▶ [The task]
Reproduce the records without their pictures, keeping every word as it is.

▶ [Provided information]
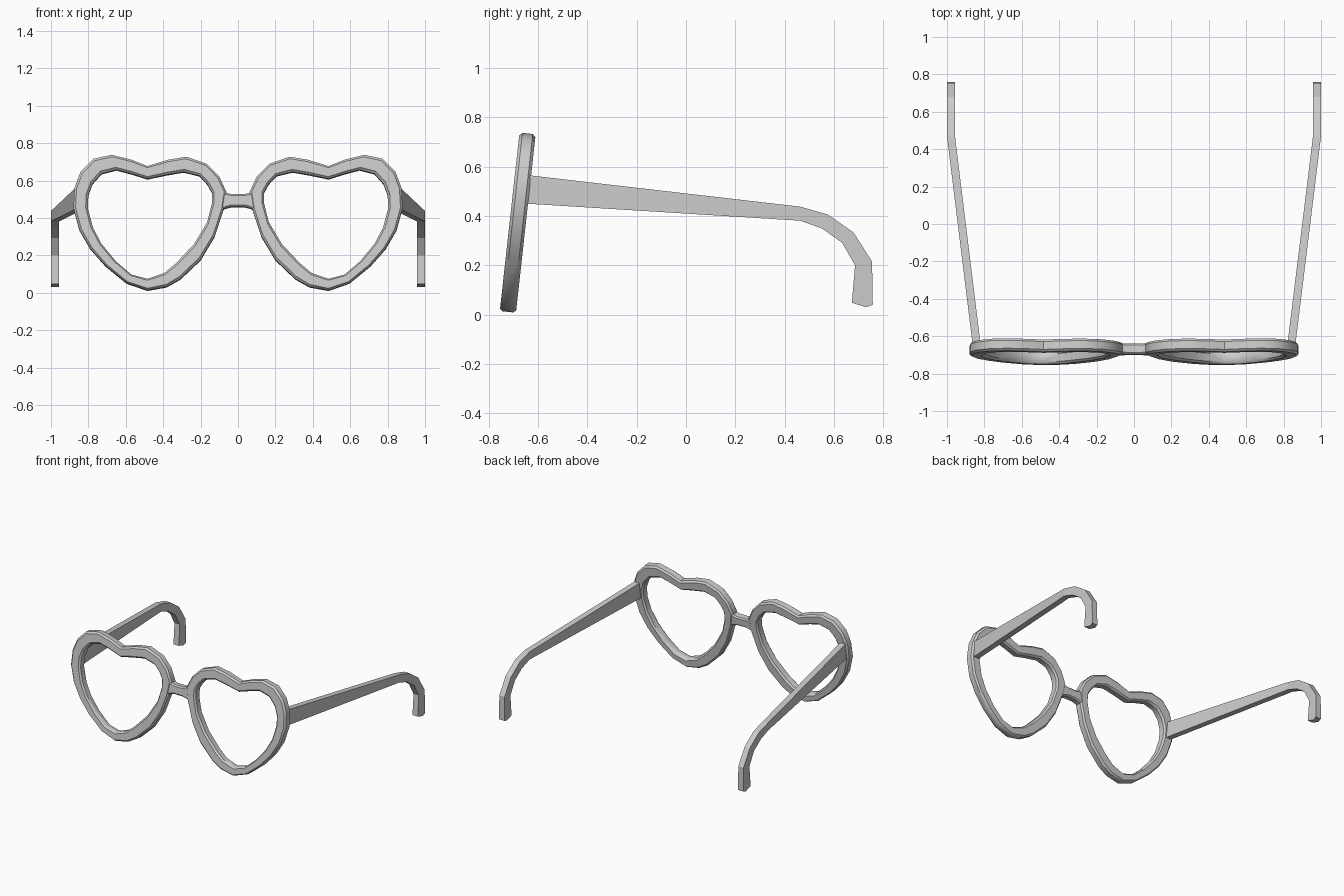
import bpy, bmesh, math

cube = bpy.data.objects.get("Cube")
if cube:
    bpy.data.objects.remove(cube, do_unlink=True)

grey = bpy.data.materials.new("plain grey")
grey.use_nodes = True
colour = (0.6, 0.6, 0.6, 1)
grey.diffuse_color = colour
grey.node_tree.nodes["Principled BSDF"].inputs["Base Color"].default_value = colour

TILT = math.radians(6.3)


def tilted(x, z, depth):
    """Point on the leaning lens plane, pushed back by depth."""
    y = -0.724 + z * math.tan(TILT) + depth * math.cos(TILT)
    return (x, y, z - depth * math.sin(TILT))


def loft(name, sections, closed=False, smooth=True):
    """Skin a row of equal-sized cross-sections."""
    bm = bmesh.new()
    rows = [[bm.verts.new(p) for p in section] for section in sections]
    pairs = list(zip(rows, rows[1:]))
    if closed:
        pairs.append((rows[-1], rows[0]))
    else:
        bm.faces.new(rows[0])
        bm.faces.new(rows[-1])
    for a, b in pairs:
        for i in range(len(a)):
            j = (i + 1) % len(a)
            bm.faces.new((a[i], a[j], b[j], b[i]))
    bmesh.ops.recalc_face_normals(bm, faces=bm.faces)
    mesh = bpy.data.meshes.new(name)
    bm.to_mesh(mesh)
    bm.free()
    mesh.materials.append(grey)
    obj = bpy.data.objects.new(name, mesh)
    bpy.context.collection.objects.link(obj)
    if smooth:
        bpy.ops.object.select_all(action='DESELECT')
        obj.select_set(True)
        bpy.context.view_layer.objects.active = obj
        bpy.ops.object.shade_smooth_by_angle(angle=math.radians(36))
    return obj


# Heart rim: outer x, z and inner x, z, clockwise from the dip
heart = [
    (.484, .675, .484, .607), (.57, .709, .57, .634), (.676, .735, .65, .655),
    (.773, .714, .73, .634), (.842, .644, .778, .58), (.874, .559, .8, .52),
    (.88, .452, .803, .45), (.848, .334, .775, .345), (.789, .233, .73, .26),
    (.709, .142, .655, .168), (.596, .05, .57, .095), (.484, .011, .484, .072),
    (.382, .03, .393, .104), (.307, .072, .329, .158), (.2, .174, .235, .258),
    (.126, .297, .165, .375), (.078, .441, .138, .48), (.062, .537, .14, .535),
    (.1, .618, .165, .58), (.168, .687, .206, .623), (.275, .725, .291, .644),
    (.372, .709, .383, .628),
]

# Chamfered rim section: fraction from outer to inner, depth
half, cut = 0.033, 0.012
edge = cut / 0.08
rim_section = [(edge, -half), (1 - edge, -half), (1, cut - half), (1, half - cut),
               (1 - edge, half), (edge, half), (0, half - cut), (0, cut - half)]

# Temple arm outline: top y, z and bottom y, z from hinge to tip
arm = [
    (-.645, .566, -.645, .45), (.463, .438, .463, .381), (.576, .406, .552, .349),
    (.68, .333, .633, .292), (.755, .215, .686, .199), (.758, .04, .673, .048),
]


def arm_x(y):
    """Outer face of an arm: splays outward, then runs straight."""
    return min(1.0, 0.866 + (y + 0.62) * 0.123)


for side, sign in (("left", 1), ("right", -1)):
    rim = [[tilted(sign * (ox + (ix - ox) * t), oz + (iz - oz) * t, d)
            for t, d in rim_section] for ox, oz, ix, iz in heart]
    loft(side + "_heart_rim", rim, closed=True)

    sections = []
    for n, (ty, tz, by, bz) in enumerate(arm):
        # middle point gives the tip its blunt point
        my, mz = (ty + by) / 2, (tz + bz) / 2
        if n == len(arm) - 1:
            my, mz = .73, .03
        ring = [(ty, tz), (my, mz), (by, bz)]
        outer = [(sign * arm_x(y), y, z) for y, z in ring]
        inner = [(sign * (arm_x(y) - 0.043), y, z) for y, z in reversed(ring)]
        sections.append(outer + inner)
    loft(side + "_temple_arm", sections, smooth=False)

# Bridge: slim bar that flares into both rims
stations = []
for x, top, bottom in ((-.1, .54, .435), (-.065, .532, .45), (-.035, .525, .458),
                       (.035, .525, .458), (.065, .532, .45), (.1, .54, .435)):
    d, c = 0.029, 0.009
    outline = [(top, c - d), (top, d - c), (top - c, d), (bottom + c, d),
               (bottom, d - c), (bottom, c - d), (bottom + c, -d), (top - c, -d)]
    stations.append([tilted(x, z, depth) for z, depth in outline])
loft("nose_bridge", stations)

▶ [Solution for this problem]
import bpy, bmesh, math

cube = bpy.data.objects.get("Cube")
if cube:
    bpy.data.objects.remove(cube, do_unlink=True)

grey = bpy.data.materials.new("plain grey")
grey.use_nodes = True
colour = (0.6, 0.6, 0.6, 1)
grey.diffuse_color = colour
grey.node_tree.nodes["Principled BSDF"].inputs["Base Color"].default_value = colour

TILT = math.radians(6.3)


def tilted(x, z, depth):
    """Point on the leaning lens plane, pushed back by depth."""
    y = -0.724 + z * math.tan(TILT) + depth * math.cos(TILT)
    return (x, y, z - depth * math.sin(TILT))


def loft(name, sections, closed=False, smooth=True):
    """Skin a row of equal-sized cross-sections."""
    bm = bmesh.new()
    rows = [[bm.verts.new(p) for p in section] for section in sections]
    pairs = list(zip(rows, rows[1:]))
    if closed:
        pairs.append((rows[-1], rows[0]))
    else:
        bm.faces.new(rows[0])
        bm.faces.new(rows[-1])
    for a, b in pairs:
        for i in range(len(a)):
            j = (i + 1) % len(a)
            bm.faces.new((a[i], a[j], b[j], b[i]))
    bmesh.ops.recalc_face_normals(bm, faces=bm.faces)
    mesh = bpy.data.meshes.new(name)
    bm.to_mesh(mesh)
    bm.free()
    mesh.materials.append(grey)
    obj = bpy.data.objects.new(name, mesh)
    bpy.context.collection.objects.link(obj)
    if smooth:
        bpy.ops.object.select_all(action='DESELECT')
        obj.select_set(True)
        bpy.context.view_layer.objects.active = obj
        bpy.ops.object.shade_smooth_by_angle(angle=math.radians(36))
    return obj


# Heart rim: outer x, z and inner x, z, clockwise from the dip
heart = [
    (.484, .675, .484, .607), (.57, .709, .57, .634), (.676, .735, .65, .655),
    (.773, .714, .73, .634), (.842, .644, .778, .58), (.874, .559, .8, .52),
    (.88, .452, .803, .45), (.848, .334, .775, .345), (.789, .233, .73, .26),
    (.709, .142, .655, .168), (.596, .05, .57, .095), (.484, .011, .484, .072),
    (.382, .03, .393, .104), (.307, .072, .329, .158), (.2, .174, .235, .258),
    (.126, .297, .165, .375), (.078, .441, .138, .48), (.062, .537, .14, .535),
    (.1, .618, .165, .58), (.168, .687, .206, .623), (.275, .725, .291, .644),
    (.372, .709, .383, .628),
]

# Chamfered rim section: fraction from outer to inner, depth
half, cut = 0.033, 0.012
edge = cut / 0.08
rim_section = [(edge, -half), (1 - edge, -half), (1, cut - half), (1, half - cut),
               (1 - edge, half), (edge, half), (0, half - cut), (0, cut - half)]

# Temple arm outline: top y, z and bottom y, z from hinge to tip
arm = [
    (-.645, .566, -.645, .45), (.463, .438, .463, .381), (.576, .406, .552, .349),
    (.68, .333, .633, .292), (.755, .215, .686, .199), (.758, .04, .673, .048),
]


def arm_x(y):
    """Outer face of an arm: splays outward, then runs straight."""
    return min(1.0, 0.866 + (y + 0.62) * 0.123)


for side, sign in (("left", 1), ("right", -1)):
    rim = [[tilted(sign * (ox + (ix - ox) * t), oz + (iz - oz) * t, d)
            for t, d in rim_section] for ox, oz, ix, iz in heart]
    loft(side + "_heart_rim", rim, closed=True)

    sections = []
    for n, (ty, tz, by, bz) in enumerate(arm):
        # middle point gives the tip its blunt point
        my, mz = (ty + by) / 2, (tz + bz) / 2
        if n == len(arm) - 1:
            my, mz = .73, .03
        ring = [(ty, tz), (my, mz), (by, bz)]
        outer = [(sign * arm_x(y), y, z) for y, z in ring]
        inner = [(sign * (arm_x(y) - 0.043), y, z) for y, z in reversed(ring)]
        sections.append(outer + inner)
    loft(side + "_temple_arm", sections, smooth=False)

# Bridge: slim bar that flares into both rims
stations = []
for x, top, bottom in ((-.1, .54, .435), (-.065, .532, .45), (-.035, .525, .458),
                       (.035, .525, .458), (.065, .532, .45), (.1, .54, .435)):
    d, c = 0.029, 0.009
    outline = [(top, c - d), (top, d - c), (top - c, d), (bottom + c, d),
               (bottom, d - c), (bottom, c - d), (bottom + c, -d), (top - c, -d)]
    stations.append([tilted(x, z, depth) for z, depth in outline])
loft("nose_bridge", stations)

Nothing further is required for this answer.